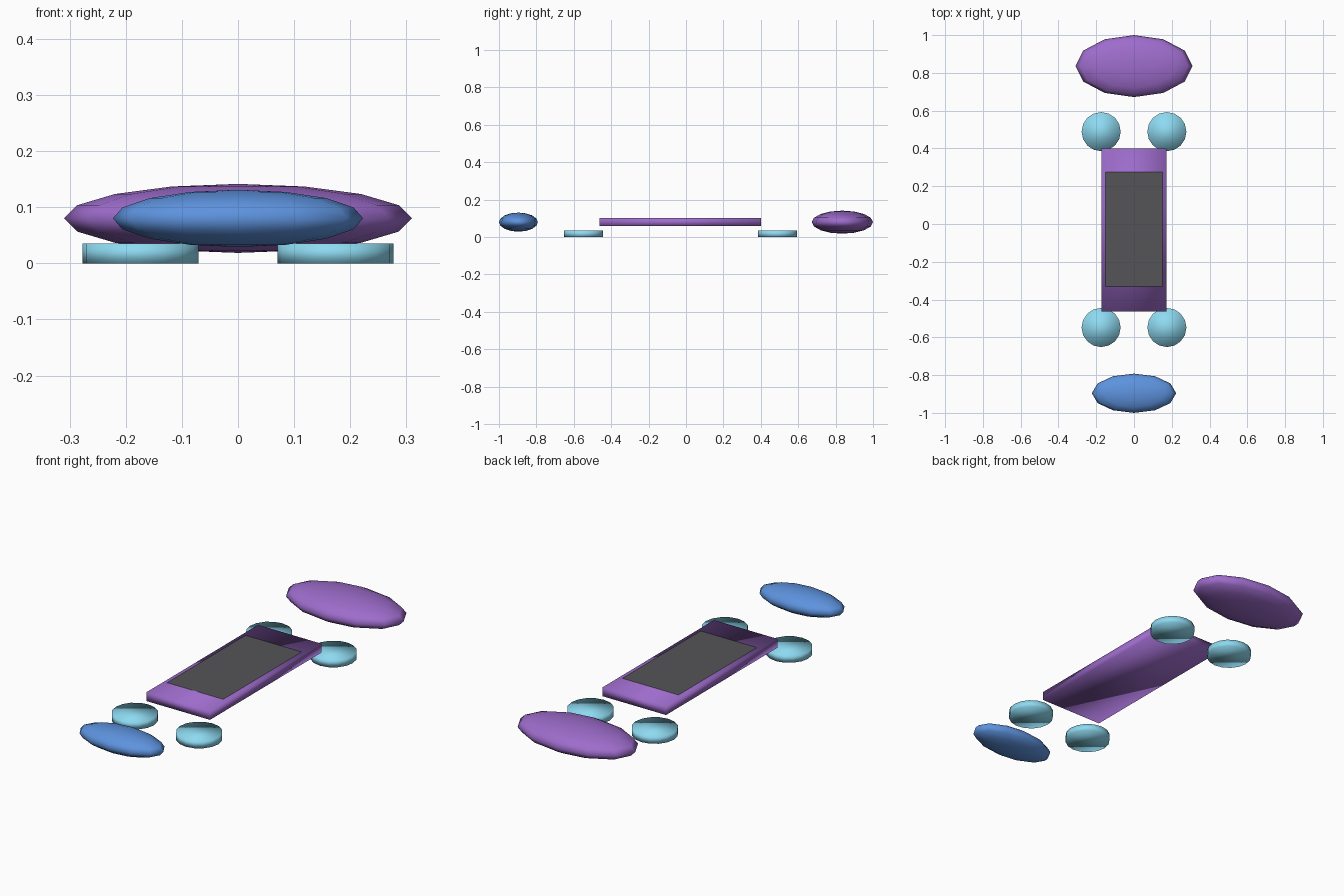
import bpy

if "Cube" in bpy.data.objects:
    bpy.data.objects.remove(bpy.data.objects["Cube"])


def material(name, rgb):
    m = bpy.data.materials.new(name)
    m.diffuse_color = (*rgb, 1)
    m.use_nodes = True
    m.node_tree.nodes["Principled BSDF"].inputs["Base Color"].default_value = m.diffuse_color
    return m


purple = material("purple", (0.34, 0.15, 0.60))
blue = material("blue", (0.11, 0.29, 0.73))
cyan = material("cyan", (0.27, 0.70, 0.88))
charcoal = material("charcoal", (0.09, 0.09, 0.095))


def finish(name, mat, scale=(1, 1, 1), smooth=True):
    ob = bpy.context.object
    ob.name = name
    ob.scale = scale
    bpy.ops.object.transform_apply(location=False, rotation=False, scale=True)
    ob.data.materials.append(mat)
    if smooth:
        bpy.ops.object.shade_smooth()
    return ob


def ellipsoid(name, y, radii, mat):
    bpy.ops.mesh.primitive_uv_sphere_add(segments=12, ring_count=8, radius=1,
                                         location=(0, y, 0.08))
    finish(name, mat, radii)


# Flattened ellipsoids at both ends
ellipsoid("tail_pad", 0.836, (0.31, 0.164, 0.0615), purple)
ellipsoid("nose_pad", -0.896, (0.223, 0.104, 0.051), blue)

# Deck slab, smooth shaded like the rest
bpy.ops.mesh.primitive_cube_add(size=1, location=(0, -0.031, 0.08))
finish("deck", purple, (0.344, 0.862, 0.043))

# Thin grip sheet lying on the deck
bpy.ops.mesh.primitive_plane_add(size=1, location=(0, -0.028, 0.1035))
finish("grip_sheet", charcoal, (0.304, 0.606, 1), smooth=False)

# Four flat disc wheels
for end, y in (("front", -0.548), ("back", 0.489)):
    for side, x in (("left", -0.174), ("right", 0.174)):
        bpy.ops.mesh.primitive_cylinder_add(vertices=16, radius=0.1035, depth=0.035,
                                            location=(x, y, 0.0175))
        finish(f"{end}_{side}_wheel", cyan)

══════

● **To do**: Could you reproduce the entries verbatim, leaving out all pictures?

● **Exercise output**:
import bpy

if "Cube" in bpy.data.objects:
    bpy.data.objects.remove(bpy.data.objects["Cube"])


def material(name, rgb):
    m = bpy.data.materials.new(name)
    m.diffuse_color = (*rgb, 1)
    m.use_nodes = True
    m.node_tree.nodes["Principled BSDF"].inputs["Base Color"].default_value = m.diffuse_color
    return m


purple = material("purple", (0.34, 0.15, 0.60))
blue = material("blue", (0.11, 0.29, 0.73))
cyan = material("cyan", (0.27, 0.70, 0.88))
charcoal = material("charcoal", (0.09, 0.09, 0.095))


def finish(name, mat, scale=(1, 1, 1), smooth=True):
    ob = bpy.context.object
    ob.name = name
    ob.scale = scale
    bpy.ops.object.transform_apply(location=False, rotation=False, scale=True)
    ob.data.materials.append(mat)
    if smooth:
        bpy.ops.object.shade_smooth()
    return ob


def ellipsoid(name, y, radii, mat):
    bpy.ops.mesh.primitive_uv_sphere_add(segments=12, ring_count=8, radius=1,
                                         location=(0, y, 0.08))
    finish(name, mat, radii)


# Flattened ellipsoids at both ends
ellipsoid("tail_pad", 0.836, (0.31, 0.164, 0.0615), purple)
ellipsoid("nose_pad", -0.896, (0.223, 0.104, 0.051), blue)

# Deck slab, smooth shaded like the rest
bpy.ops.mesh.primitive_cube_add(size=1, location=(0, -0.031, 0.08))
finish("deck", purple, (0.344, 0.862, 0.043))

# Thin grip sheet lying on the deck
bpy.ops.mesh.primitive_plane_add(size=1, location=(0, -0.028, 0.1035))
finish("grip_sheet", charcoal, (0.304, 0.606, 1), smooth=False)

# Four flat disc wheels
for end, y in (("front", -0.548), ("back", 0.489)):
    for side, x in (("left", -0.174), ("right", 0.174)):
        bpy.ops.mesh.primitive_cylinder_add(vertices=16, radius=0.1035, depth=0.035,
                                            location=(x, y, 0.0175))
        finish(f"{end}_{side}_wheel", cyan)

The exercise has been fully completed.